Giuseppe Bevilacqua was employed by Gracious Living Corporation ("Gracious Living") for 15 years. On September 15, 2014, Gracious Living temporarily laid off Bevilacqua due to economic difficulties with a return date of December 15, 2014. Bevilacqua was recalled to resume work to his same position on the same terms but he refused. Instead, Bevilacqua took the position that he was constructively dismissed and commenced a claim for 15 months' salary in lieu of notice.

The employment contract had no express term permitting Gracious Living to place Bevilacqua on a temporary layoff. There was also no such implied term as the prospect of layoff had never been raised with him. Gracious Living's compliance with the Ontario Employment Standards Act, 2000 as to what constitutes temporary layoff was irrelevant to the question of constructive dismissal, the Court summarily decided that Bevilacqua was constructively dismissed.

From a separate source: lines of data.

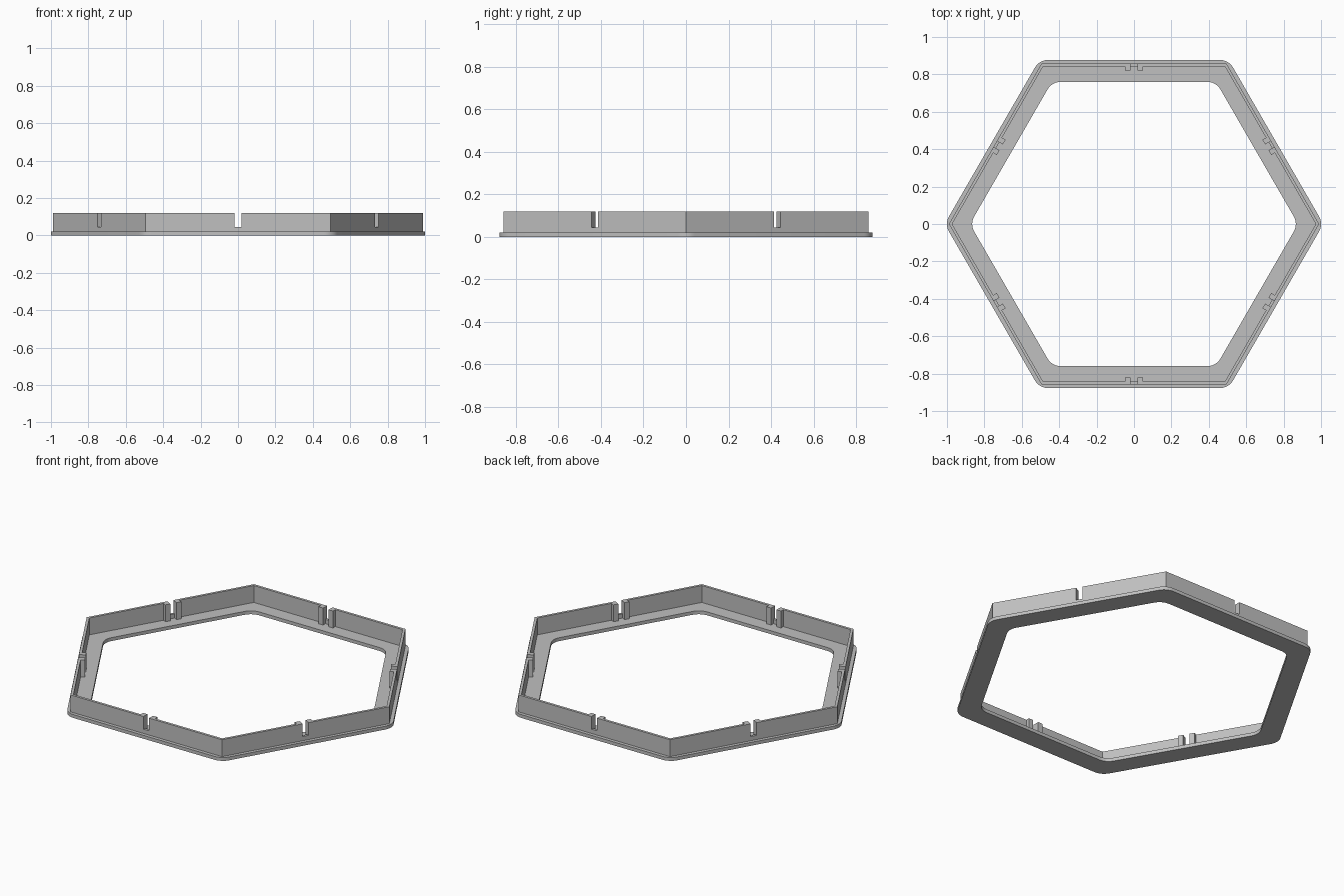
import bpy, bmesh
from math import radians, cos, sin, sqrt
from mathutils import Matrix, Vector

if "Cube" in bpy.data.objects:
    bpy.data.objects.remove(bpy.data.objects["Cube"], do_unlink=True)

PLATE_TOP, WALL_TOP, SLOT_BOTTOM = 0.02, 0.12, 0.045
WALL_OUT, WALL_IN, LUG_IN = 0.857, 0.842, 0.82
SLOT, LUG = 0.018, 0.047          # half widths of the slot and of the lug pair

grey = bpy.data.materials.new("plain grey")
grey.use_nodes = True
grey.diffuse_color = (0.53, 0.53, 0.53, 1)
grey.node_tree.nodes["Principled BSDF"].inputs["Base Color"].default_value = grey.diffuse_color


def finish(bm, name):
    bmesh.ops.recalc_face_normals(bm, faces=bm.faces)
    mesh = bpy.data.meshes.new(name)
    bm.to_mesh(mesh)
    bm.free()
    mesh.materials.append(grey)
    mesh.shade_smooth()
    mesh.set_sharp_from_angle(angle=radians(30))
    obj = bpy.data.objects.new(name, mesh)
    bpy.context.collection.objects.link(obj)
    return obj


def prism(bm, outline, z0, z1):
    face = bm.faces.new([bm.verts.new((x, y, z0)) for x, y in outline])
    new = bmesh.ops.extrude_face_region(bm, geom=[face])["geom"]
    verts = [v for v in new if isinstance(v, bmesh.types.BMVert)]
    bmesh.ops.translate(bm, verts=verts, vec=(0, 0, z1 - z0))


def rounded_hexagon(apothem, radius, steps=8):
    points = []
    for corner in range(6):
        a = radians(60 * corner)
        centre = (apothem - radius) * 2 / sqrt(3)
        for i in range(steps + 1):
            b = a + radians(-30 + 60 * i / steps)
            points.append((centre * cos(a) + radius * cos(b),
                           centre * sin(a) + radius * sin(b)))
    return points


# Base plate: flat hexagonal ring with rounded corners
bm = bmesh.new()
loops = [[bm.verts.new((x, y, z)) for x, y in rounded_hexagon(ap, 0.08)]
         for ap, z in ((0.877, 0), (0.877, PLATE_TOP), (0.76, PLATE_TOP), (0.76, 0))]
count = len(loops[0])
for k in range(4):
    a, b = loops[k], loops[(k + 1) % 4]
    for i in range(count):
        j = (i + 1) % count
        bm.faces.new((a[i], a[j], b[j], b[i]))
finish(bm, "base_plate")

# Half a corner panel as (distance from centre, distance from slot middle)
half = [(WALL_OUT, SLOT), (LUG_IN, SLOT), (LUG_IN, LUG), (WALL_IN, LUG)]
c, s = cos(radians(30)), sin(radians(30))
upper = [(n * c + t * s, n * s - t * c) for n, t in half]
lower = [(x, -y) for x, y in reversed(upper)]
panel = ([(WALL_OUT / c, 0)] + upper + [(WALL_IN / c, 0)] + lower)

# Six panels wrap the corners; low sills close the wall under each slot
for k in range(6):
    bm = bmesh.new()
    prism(bm, panel, PLATE_TOP, WALL_TOP)
    bm.transform(Matrix.Rotation(radians(60 * k), 4, "Z"))
    finish(bm, f"wall_panel_{k + 1}")

    bm = bmesh.new()
    prism(bm, [(WALL_IN, -SLOT), (WALL_OUT, -SLOT), (WALL_OUT, SLOT), (WALL_IN, SLOT)],
          PLATE_TOP, SLOT_BOTTOM)
    bm.transform(Matrix.Rotation(radians(60 * k + 30), 4, "Z"))
    finish(bm, f"slot_sill_{k + 1}")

Employer and employee expectations

The employer's and employee's expectations about the nature of the layoff do not make the layoff any less of a constructive dismissal. The Court noted that Gracious Living may not have intended to terminate Bevilacqua but its actions still amounted to constructive dismissal. Bevilacqua admitted that he was told the layoff was temporary, not a termination. During the layoff period, he kept his company benefits, maintained a good relationship with Gracious Living and filled in for an employee. However, such expectations regarding the nature of the layoff become relevant to determining constructive dismissal damages.

Refusal to return to work

Despite being constructively dismissed, Bevilacqua was under a duty to mitigate his damages. At trial, he failed to explain his refusal to return to work. The Court accepted that the layoff was temporary and was not due to personal reasons and that the return offer was on the same terms, particularly since Gracious Living remained friendly with Bevilacqua during the layoff. The Court decided that nothing in law or in interpersonal relationships prevented him from accepting the return offer. As a result, Bevilacqua was entitled to only 3 months of salary equaling the time period after which Gracious Living offered return to work. This meant that a claim worth five times as much was reduced based on the refusal to return to work.

Employer takeaways

The Bevilacqua decision emphasizes that an employer can only impose a layoff if it is specifically agreed upon in the employment contract. This is especially important to keep in mind for employers in industries that are prone to economic instability resulting in downsizing. The outcome reminds employers of the importance of including relevant layoff language where appropriate in offer letters and employment contracts. If the employer does decide to proceed with a temporary layoff without an express term, the employer's behavior towards the employee, its relationship during the layoff period and the return offer within the specified period may reduce the damages owed to the employee.